What future doctors need to know about health determinants
Part of preparing future physicians to deliver the best care is teaching them about the nation’s vast variety of people, but understanding cultural differences requires more than just background in race, ethnicity and religion. Tomorrow’s doctors are learning more about socioeconomic status, gender, sexual orientation and other social determinants of health.
Physicians nationwide support integrating more training on the social determinants of health into undergraduate medical education—they voted to make it AMA policy at the 2014 AMA Interim Meeting. The new policy includes supporting faculty development to ensure medical educators have the appropriate knowledge as well.
Under the new policy, the AMA will support medical schools in evaluating the effectiveness of their teachings on the social determinants of health and will work to gather data on medical students’ perspectives on the topic.
Educators shared what their schools are doing to tackle challenges in teaching the social determinants of health at a recent Google Hangout hosted by the AMA. Participants discussed how they’re training physicians, including addressing health disparities and focusing on diversity.
For example, some of the schools that are part of the AMA’s Accelerating Change in Medical Education initiative are tackling health care disparities. The University of California Davis School of Medicine is one such school, with a new three-year primary care program that includes an innovative admissions and recruitment strategy to select students from diverse backgrounds.
The goal is to help these students go on to practice in underserved communities as primary care physicians. One-half of the students admitted into the first class of the program are from groups historically underrepresented in medicine.
Other programs are working on addressing the needs of lesbian, gay, bisexual and transgender (LGBT) populations. At a recent education session hosted by the AMA Medical Student Section, students discussed health problems specific to these populations. For example, lesbian women have a higher risk of substance abuse.
“If you’re in the LGBT community, you are likely to be at a lower economic status, with less of a support system,” said Jilyan Decker, a second-year medical student at Rutgers New Jersey Medical School. “Maybe you have had experiences in the past that have given you fears about going to see the doctor.”
Understanding ethnogeriatrics—the way aging individuals are influenced by their culture, ethnicity, history, values and beliefs—is also crucial, said Phil Zegelbone, a third-year medical student at the University of South Florida College of Medicine.

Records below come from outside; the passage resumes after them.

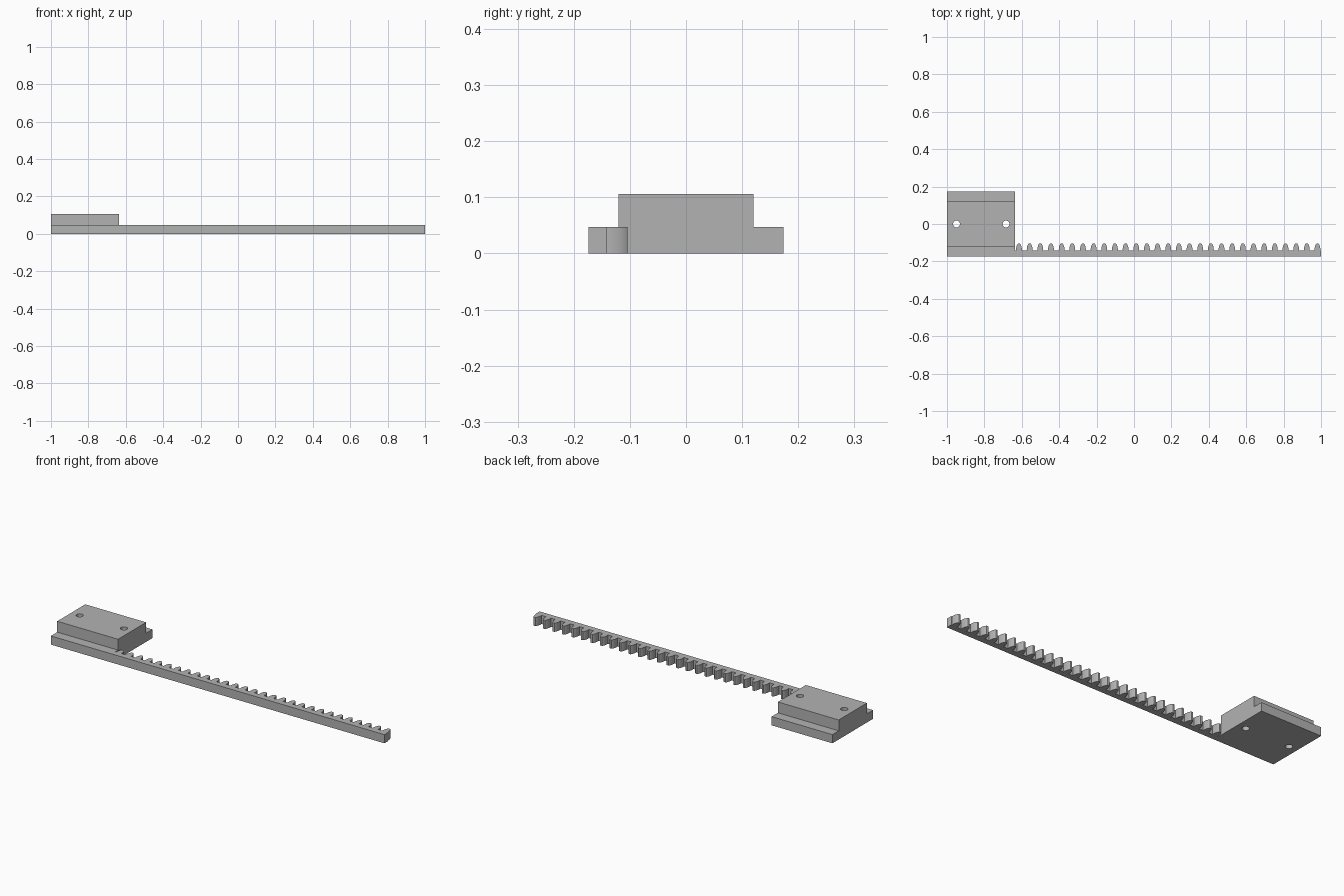
import bpy
import bmesh
import math

cube = bpy.data.objects.get("Cube")
if cube:
    bpy.data.objects.remove(cube, do_unlink=True)

# Main dimensions
BLOCK_LEFT, BLOCK_RIGHT = -1.0, -0.635
HALF_DEPTH, CAP_DEPTH = 0.174, 0.12
BASE_H, TOTAL_H = 0.047, 0.106
ROOT_Y = -0.142
FIRST, PITCH, TEETH = -0.615, 0.057, 29
# Half a tooth: (half width, height above the root line)
FLANK = [(0.015, 0), (0.0155, 0.008), (0.0145, 0.017), (0.012, 0.026), (0.009, 0.033), (0.005, 0.038)]

grey = bpy.data.materials.new("plain grey")
grey.use_nodes = True
COLOUR = (0.45, 0.45, 0.45, 1)
grey.diffuse_color = COLOUR
grey.node_tree.nodes["Principled BSDF"].inputs["Base Color"].default_value = COLOUR


def prism(name, outline, z0, z1):
    """Extrude a flat outline from z0 up to z1."""
    bm = bmesh.new()
    face = bm.faces.new([bm.verts.new((x, y, z0)) for x, y in outline])
    out = bmesh.ops.extrude_face_region(bm, geom=[face])
    top = [v for v in out["geom"] if isinstance(v, bmesh.types.BMVert)]
    bmesh.ops.translate(bm, verts=top, vec=(0, 0, z1 - z0))
    bmesh.ops.recalc_face_normals(bm, faces=bm.faces)
    mesh = bpy.data.meshes.new(name)
    bm.to_mesh(mesh)
    bm.free()
    mesh.materials.append(grey)
    obj = bpy.data.objects.new(name, mesh)
    bpy.context.collection.objects.link(obj)
    return obj


def combine(target, tool, operation):
    """Apply a boolean and remove its helper."""
    mod = target.modifiers.new(operation.title(), "BOOLEAN")
    mod.operation = operation
    mod.solver = "EXACT"
    mod.object = tool
    bpy.context.view_layer.objects.active = target
    bpy.ops.object.modifier_apply(modifier=mod.name)
    bpy.data.objects.remove(tool, do_unlink=True)


# Base flange and toothed bar share one plan outline
plan = [(BLOCK_LEFT, HALF_DEPTH), (BLOCK_LEFT, -HALF_DEPTH), (1, -HALF_DEPTH), (1, ROOT_Y)]
for i in reversed(range(TEETH)):
    centre = FIRST + i * PITCH
    plan += [(centre + w, ROOT_Y + h) for w, h in FLANK]
    plan += [(centre - w, ROOT_Y + h) for w, h in reversed(FLANK)]
plan += [(BLOCK_RIGHT, ROOT_Y), (BLOCK_RIGHT, HALF_DEPTH)]
rack = prism("toothed_rack_with_mount", plan, 0, BASE_H)

# Raised mounting block
cap = prism("mounting_block", [(BLOCK_LEFT, -CAP_DEPTH), (BLOCK_RIGHT, -CAP_DEPTH),
                               (BLOCK_RIGHT, CAP_DEPTH), (BLOCK_LEFT, CAP_DEPTH)], BASE_H / 2, TOTAL_H)
combine(rack, cap, "UNION")

# Screw holes right through the block
for x in (-0.949, -0.684):
    ring = [(x + 0.018 * math.cos(a), 0.018 * math.sin(a))
            for a in (math.tau * k / 32 for k in range(32))]
    combine(rack, prism("screw_hole_cutter", ring, -0.05, TOTAL_H + 0.05), "DIFFERENCE")

# Smooth the tooth flanks and hole walls, keep the hard edges
bpy.ops.object.select_all(action="DESELECT")
rack.select_set(True)
bpy.context.view_layer.objects.active = rack
bpy.ops.object.shade_smooth_by_angle(angle=math.radians(30))
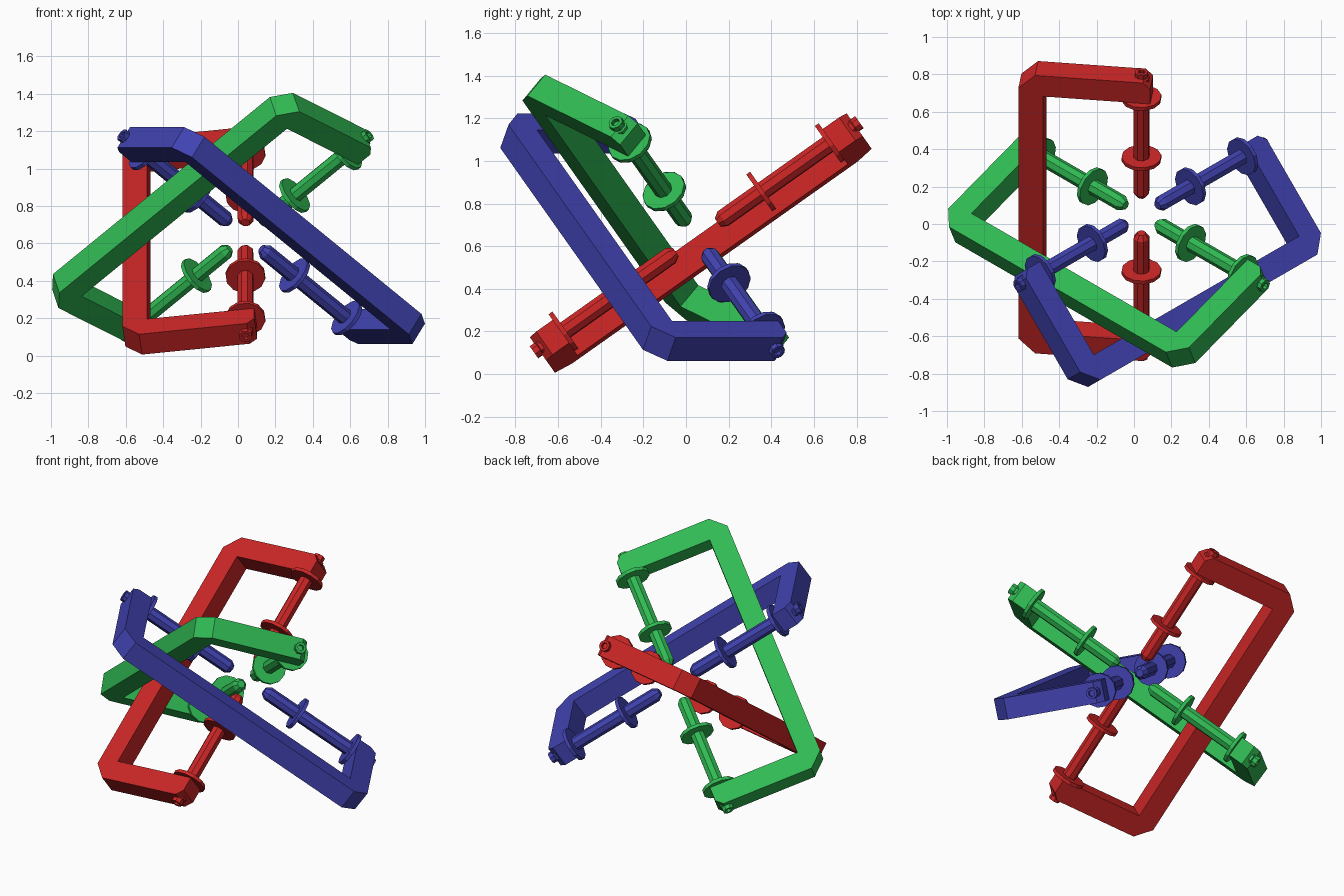
import bpy, bmesh, math
from mathutils import Matrix, Vector

if "Cube" in bpy.data.objects:
    bpy.data.objects.remove(bpy.data.objects["Cube"])

CENTRE = Vector((0.04, 0.05, 0.642))
ELEV = math.atan(1 / math.sqrt(2))      # three mutually square axes
BAR = 0.134                             # square bar section
HALF = 0.91                             # half height of the clamp
OUT = 0.655                             # outer face of the spine from the screw axis


def material(name, col):
    m = bpy.data.materials.new(name)
    m.diffuse_color = (*col, 1)
    m.use_nodes = True
    m.node_tree.nodes["Principled BSDF"].inputs["Base Color"].default_value = m.diffuse_color
    return m


def add(name, bm, mat, world):
    bmesh.ops.recalc_face_normals(bm, faces=bm.faces)
    me = bpy.data.meshes.new(name)
    bm.to_mesh(me)
    bm.free()
    me.materials.append(mat)
    ob = bpy.data.objects.new(name, me)
    ob.matrix_world = world
    bpy.context.collection.objects.link(ob)


def frame_mesh():
    """C-shaped frame: outline in local x/z, extruded along y."""
    c, end, ec = 0.09, -0.055, 0.04
    top = [(end, HALF - BAR), (end, HALF - ec), (end + ec, HALF),
           (OUT - c, HALF), (OUT, HALF - c)]
    inner = (OUT - BAR, HALF - BAR)
    pts = top + [(x, -z) for x, z in reversed(top)]
    pts += [(inner[0], -inner[1]), inner]
    bm = bmesh.new()
    f = bm.faces.new([bm.verts.new((x, -BAR / 2, z)) for x, z in pts])
    r = bmesh.ops.extrude_face_region(bm, geom=[f])
    vs = [g for g in r["geom"] if isinstance(g, bmesh.types.BMVert)]
    bmesh.ops.translate(bm, verts=vs, vec=(0, BAR, 0))
    return bm


def lathe(profile, sides, sign):
    """Solid turned around local z from (radius, height) pairs."""
    bm = bmesh.new()
    rings = []
    for r, z in profile:
        rings.append([bm.verts.new((r * math.cos(a), r * math.sin(a), sign * z))
                      for a in (2 * math.pi * (i + 0.5) / sides for i in range(sides))])
    for a, b in zip(rings, rings[1:]):
        for i in range(sides):
            j = (i + 1) % sides
            bm.faces.new((a[i], a[j], b[j], b[i]))
    bm.faces.new(rings[0])
    bm.faces.new(rings[-1])
    return bm


# rod with a tapered tip and a socketed outer end
ROD = [(0.024, 0.12), (0.044, 0.15), (0.044, 0.90), (0.036, 0.905),
       (0.036, 0.935), (0.02, 0.935), (0.02, 0.915)]

# colour name, colour, heading of the screw axis, heading of the spine, spine tilt
CLAMPS = [("red", (0.60, 0.019, 0.019), 90, 180, -7),
          ("blue", (0.053, 0.056, 0.44), 210, 300, 0),
          ("green", (0.03, 0.49, 0.087), 330, 240, 24)]

for cname, col, head, side, tilt in CLAMPS:
    mat = material(cname + " paint", col)
    h, s, t = (math.radians(v) for v in (head, side, tilt))
    ce, se = math.cos(ELEV), math.sin(ELEV)
    axis = Vector((ce * math.cos(h), ce * math.sin(h), se))
    up = Vector((-se * math.cos(h), -se * math.sin(h), ce))
    ex = Vector((math.cos(s), math.sin(s), 0)) * math.cos(t) + up * math.sin(t)
    ey = axis.cross(ex)
    world = Matrix((ex, ey, axis)).transposed().to_4x4()
    world.translation = CENTRE

    add(cname + "_frame", frame_mesh(), mat, world)
    for label, sign in (("upper", 1), ("lower", -1)):
        pre = f"{cname}_{label}"
        add(pre + "_rod", lathe(ROD, 8, sign), mat, world)
        # thin washers: one mid rod, one against the arm
        for part, z in (("inner_washer", 0.36), ("outer_washer", 0.754)):
            add(f"{pre}_{part}", lathe([(0.107, z), (0.107, z + 0.022)], 12, sign), mat, world)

“Consider an 85-year-old African American female,” he said. “Think about what this person’s view of health care might be.” This particular patient would have lived through multiple wars, the advent of the television, numerous medical advances and more—and all of these experiences factor into how the patient will interact with the health care system.
After the AMA works to help medical schools integrate teachings of social determinants of health into their curricula, study will begin on how such teachings can be folded into graduate medical education and continuing medical education.
How can future physicians learn about the social determinants of health? Share your ideas in a comment below at AMA Wire® or on the AMA Facebook page.